One of the things that accounts such as this facilitates is bringing a more balanced view of NDE’s. The world is dualistic, it operates on yin and yang, on opposites. Where there are positives there will also be negatives. As such we should expect the after-death experience to operate on similar principles. Her account is by no means the only account provided. Other experiences presented in the book range from void type experiences to experiencing profound fear and to visioning what might be termed Hell.
There are also some great examples of synchronicity in the book. Jung would be loving it no doubt! The circles mocking her, were the Taoists symbols for yin and yang she found out years later! The synchronicities seem to point to an underlying intelligence which underpins all.
A sense I have of some of the experiences is that while they may have been fearful and distressing, they have some remarkable similarities with the enlightenment experience – or non-experience to be more precise. Chief among them is that there is only one thing in existence. In void or emptiness or stillness there is only awareness. A primal, nascent awareness which is completely alone. As someone approaches this reality it is not difficult to understand why it would be fearful. An annihilation of this type is not something which ego favours.

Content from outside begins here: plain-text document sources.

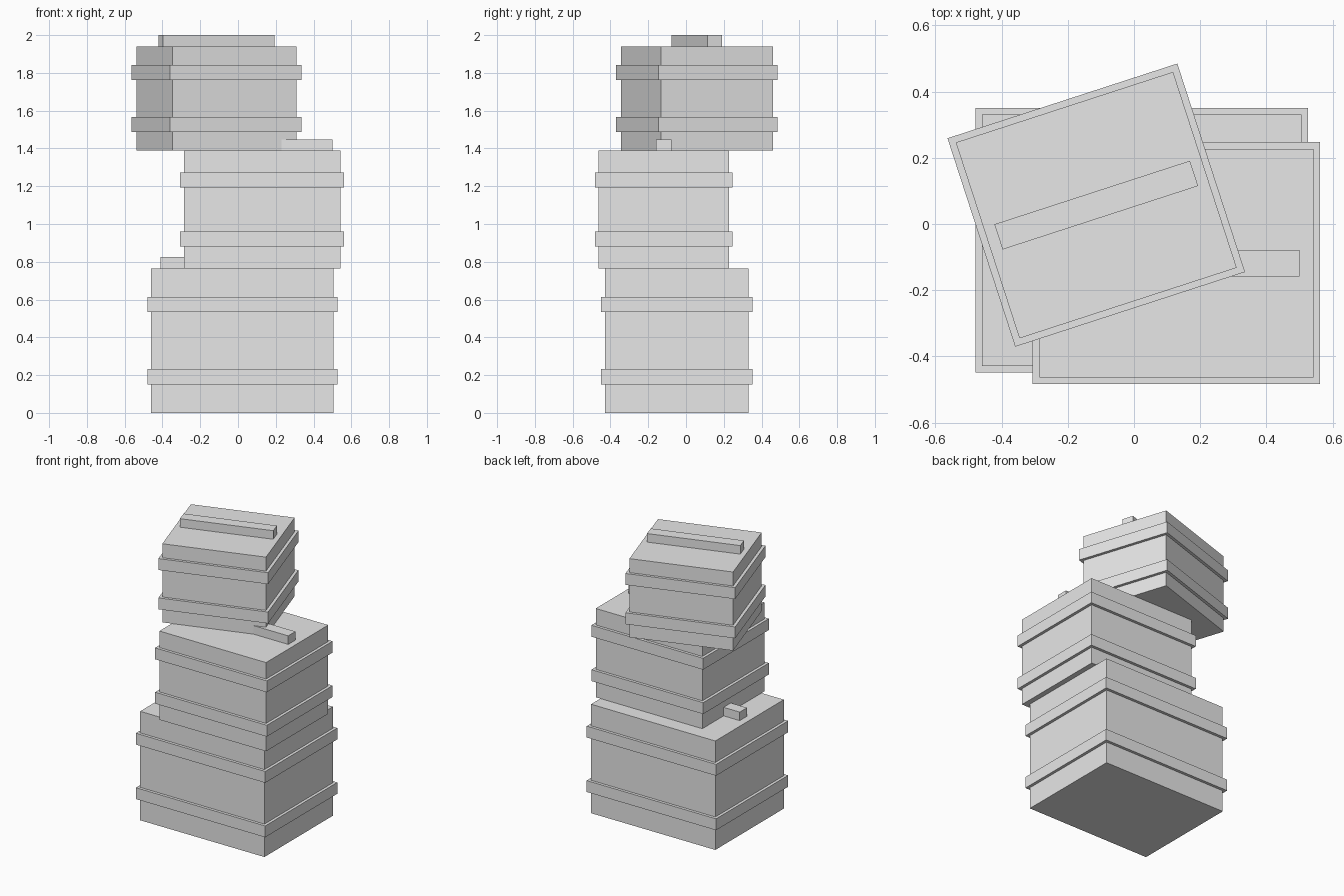
import bpy
from math import radians

cube = bpy.data.objects.get("Cube")
if cube:
    bpy.data.objects.remove(cube, do_unlink=True)

GREY = (0.8, 0.8, 0.8, 1)
grey = bpy.data.materials.new("plain_grey")
grey.use_nodes = True
grey.diffuse_color = GREY
grey.node_tree.nodes["Principled BSDF"].inputs["Base Color"].default_value = GREY

BAND_HEIGHT = 0.08
BAND_LIP = 0.04
HANDLE_WIDTH = 0.08
HANDLE_HEIGHT = 0.06


def box(name, centre, size, turn):
    bpy.ops.mesh.primitive_cube_add(size=1, location=centre, rotation=(0, 0, turn))
    obj = bpy.context.object
    obj.name = name
    obj.scale = size
    bpy.ops.object.transform_apply(location=False, rotation=False, scale=True)
    obj.data.materials.append(grey)


def crate(name, x, y, base, width, depth, height, degrees=0):
    turn = radians(degrees)
    # Main body
    box(name + "_body", (x, y, base + height / 2), (width, depth, height), turn)
    # Two bands wrapped around the body
    for label, level in (("lower", 0.25), ("upper", 0.75)):
        box(f"{name}_{label}_band", (x, y, base + height * level),
            (width + BAND_LIP, depth + BAND_LIP, BAND_HEIGHT), turn)
    # Bar across the lid
    box(name + "_lid_bar", (x, y, base + height + HANDLE_HEIGHT / 2),
        (width * 0.9, HANDLE_WIDTH, HANDLE_HEIGHT), turn)


# Stack of three crates, the top one turned
crate("bottom_crate", 0.023, -0.049, 0, 0.965, 0.76, 0.765)
crate("middle_crate", 0.128, -0.118, 0.765, 0.828, 0.69, 0.623)
crate("top_crate", -0.114, 0.057, 1.388, 0.69, 0.622, 0.552, 18)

The fear involved seems to keep the experiencer on the edge – on the cusp of the event horizon. The fear itself becomes a type of impassable barrier which keeps the person entrapped. This is where grace may intercede, but that is probably a topic best left for another day.
One of the takeaways that a few researchers have concluded is that NDE’s provide an opportunity to turn one’s life around. True that this could be said of many events, but because of the profoundness and intensity of the NDE, it seems to be particularly highlighted.
“A psychospiritual descent into hell has been the experience of saints and sages throughout history, and it is an inevitable episode in the pervasive, mythic theme of the hero’s journey. Those who insist on finding the gift, the blessing of their experiences have the potential ultimately to realize a greater maturity and wholeness (Bush, 2012, p.129)”.